* _TASK ITEM_:
Would you please write out each of the entries below exactly, omitting pictures?

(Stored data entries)

⟨

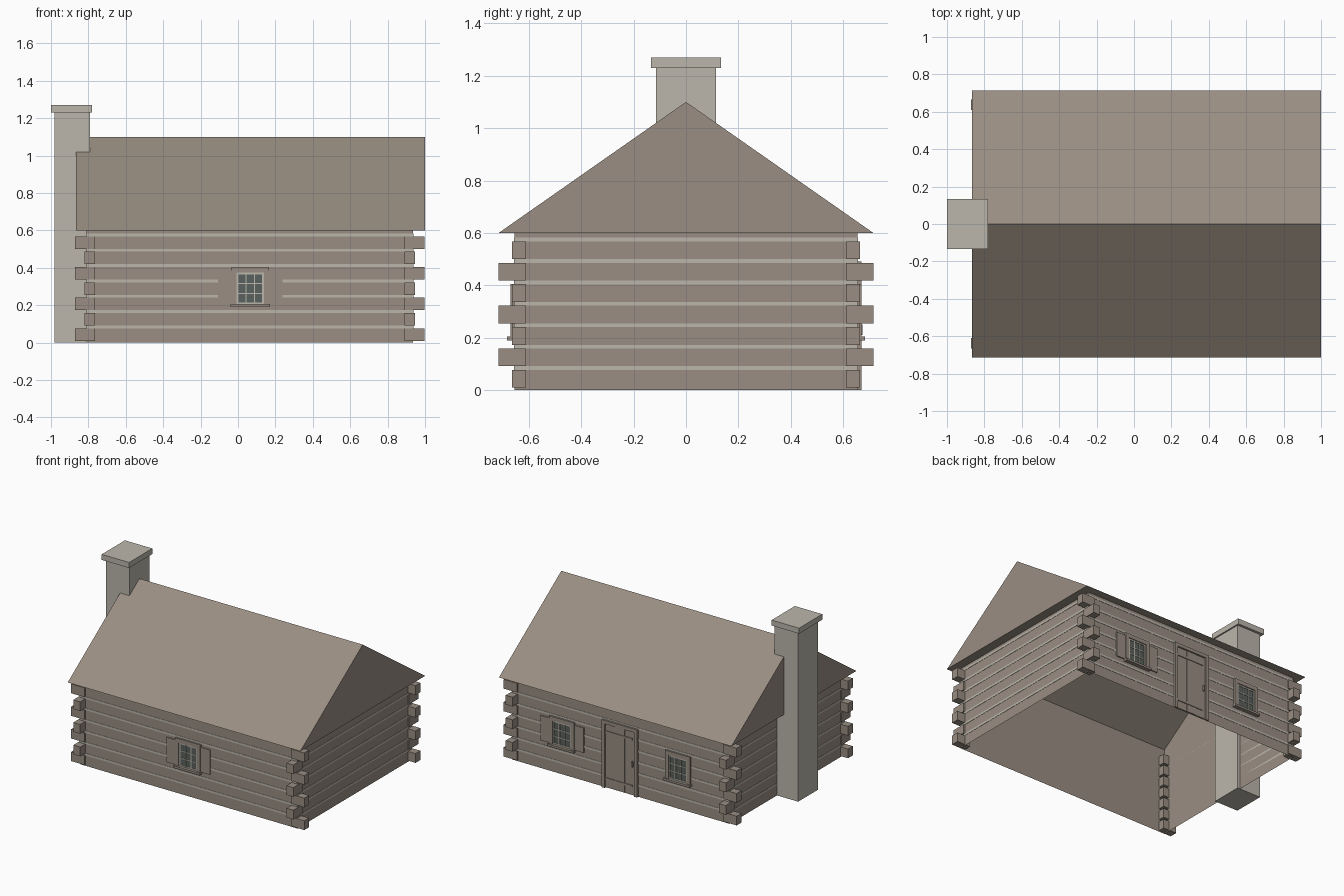
import bpy, bmesh
from mathutils import Vector

cube = bpy.data.objects.get("Cube")
if cube:
    bpy.data.objects.remove(cube, do_unlink=True)


def material(name, color):
    m = bpy.data.materials.new(name)
    m.use_nodes = True
    m.diffuse_color = (*color, 1)
    m.node_tree.nodes["Principled BSDF"].inputs["Base Color"].default_value = (*color, 1)
    return m


WOOD = material("weathered_wood", (0.32, 0.27, 0.225))
STONE = material("pale_mortar", (0.50, 0.47, 0.41))
GLASS = material("dark_glass", (0.10, 0.12, 0.11))

# Wall planes
LEFT, RIGHT, SIDE = -0.81, 0.935, 0.655
WALL_TOP, RIDGE = 0.60, 1.10
ROOF_L, ROOF_R, EAVE = -0.865, 1.0, 0.715
PITCH, LOG = 0.082, 0.067


def finish(name, bm, mat):
    mesh = bpy.data.meshes.new(name)
    bm.to_mesh(mesh)
    bm.free()
    mesh.materials.append(mat)
    obj = bpy.data.objects.new(name, mesh)
    bpy.context.collection.objects.link(obj)
    return obj


def add_box(bm, xs, ys, zs):
    lo = Vector(min(p) for p in (xs, ys, zs))
    hi = Vector(max(p) for p in (xs, ys, zs))
    for v in bmesh.ops.create_cube(bm, size=1)["verts"]:
        v.co = (lo + hi) / 2 + v.co * (hi - lo)


def boxes(name, mat, *items):
    bm = bmesh.new()
    for item in items:
        add_box(bm, *item)
    return finish(name, bm, mat)


def polygon(bm, *points):
    bm.faces.new([bm.verts.new(p) for p in points])


# Hollow wall shell with open bottom and gable ends reaching into the roof
bm = bmesh.new()
shoulder = WALL_TOP + 0.035
outline = [(-SIDE, 0), (-SIDE, shoulder), (0, RIDGE - 0.01), (SIDE, shoulder), (SIDE, 0)]
for x in (LEFT, RIGHT):
    polygon(bm, *[(x, y, z) for y, z in outline])
for y in (-SIDE, SIDE):
    polygon(bm, (LEFT, y, 0), (RIGHT, y, 0), (RIGHT, y, shoulder), (LEFT, y, shoulder))
bmesh.ops.remove_doubles(bm, verts=bm.verts, dist=0.0001)
bmesh.ops.recalc_face_normals(bm, faces=bm.faces)
finish("log_walls", bm, WOOD)

# Mortar lines between the logs, on all four sides
bm = bmesh.new()
for row in range(7):
    z = (row * PITCH + 0.076, row * PITCH + 0.091)
    for s in (-1, 1):
        add_box(bm, (LEFT, RIGHT), (s * SIDE, s * (SIDE + 0.002)), z)
    add_box(bm, (LEFT - 0.002, LEFT), (-SIDE, SIDE), z)
    add_box(bm, (RIGHT, RIGHT + 0.002), (-SIDE, SIDE), z)
finish("mortar_lines", bm, STONE)

# Interlocking log ends: long in x on even rows, long in y on odd rows
bm = bmesh.new()
for row in range(7):
    z = (row * PITCH + 0.009, row * PITCH + 0.009 + LOG)
    even = row % 2 == 0
    for wall, out in ((LEFT, -1), (RIGHT, 1)):
        for s in (-1, 1):
            x = (wall - out * 0.045, wall + out * (0.062 if even else 0.01))
            y = (s * 0.61, s * (0.665 if even else EAVE))
            add_box(bm, x, y, z)
finish("log_ends", bm, WOOD)

# Gabled roof with a soffit around the walls
bm = bmesh.new()
for s in (-1, 1):
    polygon(bm, (ROOF_L, s * EAVE, WALL_TOP), (ROOF_R, s * EAVE, WALL_TOP),
            (ROOF_R, 0, RIDGE), (ROOF_L, 0, RIDGE))
    polygon(bm, (ROOF_L, s * EAVE, WALL_TOP), (ROOF_R, s * EAVE, WALL_TOP),
            (RIGHT, s * SIDE, WALL_TOP), (LEFT, s * SIDE, WALL_TOP))
for x, wall in ((ROOF_L, LEFT), (ROOF_R, RIGHT)):
    polygon(bm, (x, -EAVE, WALL_TOP), (x, EAVE, WALL_TOP), (x, 0, RIDGE))
    polygon(bm, (x, -EAVE, WALL_TOP), (x, EAVE, WALL_TOP),
            (wall, SIDE, WALL_TOP), (wall, -SIDE, WALL_TOP))
bmesh.ops.remove_doubles(bm, verts=bm.verts, dist=0.0001)
bmesh.ops.recalc_face_normals(bm, faces=bm.faces)
finish("roof", bm, WOOD)

# Chimney
boxes("chimney_stack", STONE, ((-0.98, -0.79), (-0.115, 0.115), (0, 1.23)))
boxes("chimney_cap", STONE, ((-1.0, -0.78), (-0.133, 0.133), (1.23, 1.27)))


def window(name, cx, s, shutters):
    """Window on the front (s = -1) or back (s = 1) wall."""
    def depth(d):
        return (s * SIDE, s * (SIDE + d))

    def span(a, b):
        return (cx + a, cx + b)

    low, high = 0.205, 0.375
    boxes(name + "_frame", WOOD,
          (span(-0.1, -0.073), depth(0.015), (0.2, 0.405)),
          (span(0.073, 0.1), depth(0.015), (0.2, 0.405)),
          (span(-0.073, 0.073), depth(0.015), (high, 0.405)),
          (span(-0.105, 0.105), depth(0.028), (0.19, low)))
    boxes(name + "_glass", GLASS, (span(-0.073, 0.073), depth(0.005), (low, high)))
    bars = []
    for i in range(4):
        x = -0.068 + i * 0.136 / 3
        z = low + 0.005 + i * (high - low - 0.01) / 3
        w = 0.005 if i in (0, 3) else 0.003
        bars.append((span(x - w, x + w), depth(0.009), (low, high)))
        bars.append((span(-0.073, 0.073), depth(0.008), (z - w, z + w)))
    boxes(name + "_bars", STONE, *bars)
    if shutters:
        boxes(name + "_shutters", WOOD,
              *[((cx + k * 0.1, cx + k * 0.173), depth(0.008), (0.205, 0.385))
                for k in (-1, 1)])


window("front_window", 0.065, -1, True)
window("back_left_window", 0.53, 1, True)
window("back_right_window", -0.40, 1, False)

# Back door: frame, planks, strap hinges and handle
DX, DW = 0.066, 0.143


def out(d):
    return (SIDE, SIDE + d)


boxes("door_frame", WOOD,
      ((DX - DW, DX - DW + 0.025), out(0.015), (0, 0.49)),
      ((DX + DW - 0.025, DX + DW), out(0.015), (0, 0.49)),
      ((DX - DW + 0.025, DX + DW - 0.025), out(0.015), (0.465, 0.49)))
plank = (2 * DW - 0.05) / 3
start = DX - DW + 0.025
boxes("door_planks", WOOD,
      *[((start + i * plank + 0.001, start + (i + 1) * plank - 0.001),
         out(0.006 + 0.002 * (i % 2)), (0.005, 0.463)) for i in range(3)])
boxes("door_hinges", WOOD,
      *[((start + 0.02, start + 3 * plank), out(0.012), (z, z + 0.015))
        for z in (0.06, 0.40)])
boxes("door_handle", WOOD, ((start + 0.01, start + 0.02), out(0.018), (0.21, 0.25)))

⟩

* _EXERCISE SOLUTION_:
import bpy, bmesh
from mathutils import Vector

cube = bpy.data.objects.get("Cube")
if cube:
    bpy.data.objects.remove(cube, do_unlink=True)


def material(name, color):
    m = bpy.data.materials.new(name)
    m.use_nodes = True
    m.diffuse_color = (*color, 1)
    m.node_tree.nodes["Principled BSDF"].inputs["Base Color"].default_value = (*color, 1)
    return m


WOOD = material("weathered_wood", (0.32, 0.27, 0.225))
STONE = material("pale_mortar", (0.50, 0.47, 0.41))
GLASS = material("dark_glass", (0.10, 0.12, 0.11))

# Wall planes
LEFT, RIGHT, SIDE = -0.81, 0.935, 0.655
WALL_TOP, RIDGE = 0.60, 1.10
ROOF_L, ROOF_R, EAVE = -0.865, 1.0, 0.715
PITCH, LOG = 0.082, 0.067


def finish(name, bm, mat):
    mesh = bpy.data.meshes.new(name)
    bm.to_mesh(mesh)
    bm.free()
    mesh.materials.append(mat)
    obj = bpy.data.objects.new(name, mesh)
    bpy.context.collection.objects.link(obj)
    return obj


def add_box(bm, xs, ys, zs):
    lo = Vector(min(p) for p in (xs, ys, zs))
    hi = Vector(max(p) for p in (xs, ys, zs))
    for v in bmesh.ops.create_cube(bm, size=1)["verts"]:
        v.co = (lo + hi) / 2 + v.co * (hi - lo)


def boxes(name, mat, *items):
    bm = bmesh.new()
    for item in items:
        add_box(bm, *item)
    return finish(name, bm, mat)


def polygon(bm, *points):
    bm.faces.new([bm.verts.new(p) for p in points])


# Hollow wall shell with open bottom and gable ends reaching into the roof
bm = bmesh.new()
shoulder = WALL_TOP + 0.035
outline = [(-SIDE, 0), (-SIDE, shoulder), (0, RIDGE - 0.01), (SIDE, shoulder), (SIDE, 0)]
for x in (LEFT, RIGHT):
    polygon(bm, *[(x, y, z) for y, z in outline])
for y in (-SIDE, SIDE):
    polygon(bm, (LEFT, y, 0), (RIGHT, y, 0), (RIGHT, y, shoulder), (LEFT, y, shoulder))
bmesh.ops.remove_doubles(bm, verts=bm.verts, dist=0.0001)
bmesh.ops.recalc_face_normals(bm, faces=bm.faces)
finish("log_walls", bm, WOOD)

# Mortar lines between the logs, on all four sides
bm = bmesh.new()
for row in range(7):
    z = (row * PITCH + 0.076, row * PITCH + 0.091)
    for s in (-1, 1):
        add_box(bm, (LEFT, RIGHT), (s * SIDE, s * (SIDE + 0.002)), z)
    add_box(bm, (LEFT - 0.002, LEFT), (-SIDE, SIDE), z)
    add_box(bm, (RIGHT, RIGHT + 0.002), (-SIDE, SIDE), z)
finish("mortar_lines", bm, STONE)

# Interlocking log ends: long in x on even rows, long in y on odd rows
bm = bmesh.new()
for row in range(7):
    z = (row * PITCH + 0.009, row * PITCH + 0.009 + LOG)
    even = row % 2 == 0
    for wall, out in ((LEFT, -1), (RIGHT, 1)):
        for s in (-1, 1):
            x = (wall - out * 0.045, wall + out * (0.062 if even else 0.01))
            y = (s * 0.61, s * (0.665 if even else EAVE))
            add_box(bm, x, y, z)
finish("log_ends", bm, WOOD)

# Gabled roof with a soffit around the walls
bm = bmesh.new()
for s in (-1, 1):
    polygon(bm, (ROOF_L, s * EAVE, WALL_TOP), (ROOF_R, s * EAVE, WALL_TOP),
            (ROOF_R, 0, RIDGE), (ROOF_L, 0, RIDGE))
    polygon(bm, (ROOF_L, s * EAVE, WALL_TOP), (ROOF_R, s * EAVE, WALL_TOP),
            (RIGHT, s * SIDE, WALL_TOP), (LEFT, s * SIDE, WALL_TOP))
for x, wall in ((ROOF_L, LEFT), (ROOF_R, RIGHT)):
    polygon(bm, (x, -EAVE, WALL_TOP), (x, EAVE, WALL_TOP), (x, 0, RIDGE))
    polygon(bm, (x, -EAVE, WALL_TOP), (x, EAVE, WALL_TOP),
            (wall, SIDE, WALL_TOP), (wall, -SIDE, WALL_TOP))
bmesh.ops.remove_doubles(bm, verts=bm.verts, dist=0.0001)
bmesh.ops.recalc_face_normals(bm, faces=bm.faces)
finish("roof", bm, WOOD)

# Chimney
boxes("chimney_stack", STONE, ((-0.98, -0.79), (-0.115, 0.115), (0, 1.23)))
boxes("chimney_cap", STONE, ((-1.0, -0.78), (-0.133, 0.133), (1.23, 1.27)))


def window(name, cx, s, shutters):
    """Window on the front (s = -1) or back (s = 1) wall."""
    def depth(d):
        return (s * SIDE, s * (SIDE + d))

    def span(a, b):
        return (cx + a, cx + b)

    low, high = 0.205, 0.375
    boxes(name + "_frame", WOOD,
          (span(-0.1, -0.073), depth(0.015), (0.2, 0.405)),
          (span(0.073, 0.1), depth(0.015), (0.2, 0.405)),
          (span(-0.073, 0.073), depth(0.015), (high, 0.405)),
          (span(-0.105, 0.105), depth(0.028), (0.19, low)))
    boxes(name + "_glass", GLASS, (span(-0.073, 0.073), depth(0.005), (low, high)))
    bars = []
    for i in range(4):
        x = -0.068 + i * 0.136 / 3
        z = low + 0.005 + i * (high - low - 0.01) / 3
        w = 0.005 if i in (0, 3) else 0.003
        bars.append((span(x - w, x + w), depth(0.009), (low, high)))
        bars.append((span(-0.073, 0.073), depth(0.008), (z - w, z + w)))
    boxes(name + "_bars", STONE, *bars)
    if shutters:
        boxes(name + "_shutters", WOOD,
              *[((cx + k * 0.1, cx + k * 0.173), depth(0.008), (0.205, 0.385))
                for k in (-1, 1)])


window("front_window", 0.065, -1, True)
window("back_left_window", 0.53, 1, True)
window("back_right_window", -0.40, 1, False)

# Back door: frame, planks, strap hinges and handle
DX, DW = 0.066, 0.143


def out(d):
    return (SIDE, SIDE + d)


boxes("door_frame", WOOD,
      ((DX - DW, DX - DW + 0.025), out(0.015), (0, 0.49)),
      ((DX + DW - 0.025, DX + DW), out(0.015), (0, 0.49)),
      ((DX - DW + 0.025, DX + DW - 0.025), out(0.015), (0.465, 0.49)))
plank = (2 * DW - 0.05) / 3
start = DX - DW + 0.025
boxes("door_planks", WOOD,
      *[((start + i * plank + 0.001, start + (i + 1) * plank - 0.001),
         out(0.006 + 0.002 * (i % 2)), (0.005, 0.463)) for i in range(3)])
boxes("door_hinges", WOOD,
      *[((start + 0.02, start + 3 * plank), out(0.012), (z, z + 0.015))
        for z in (0.06, 0.40)])
boxes("door_handle", WOOD, ((start + 0.01, start + 0.02), out(0.018), (0.21, 0.25)))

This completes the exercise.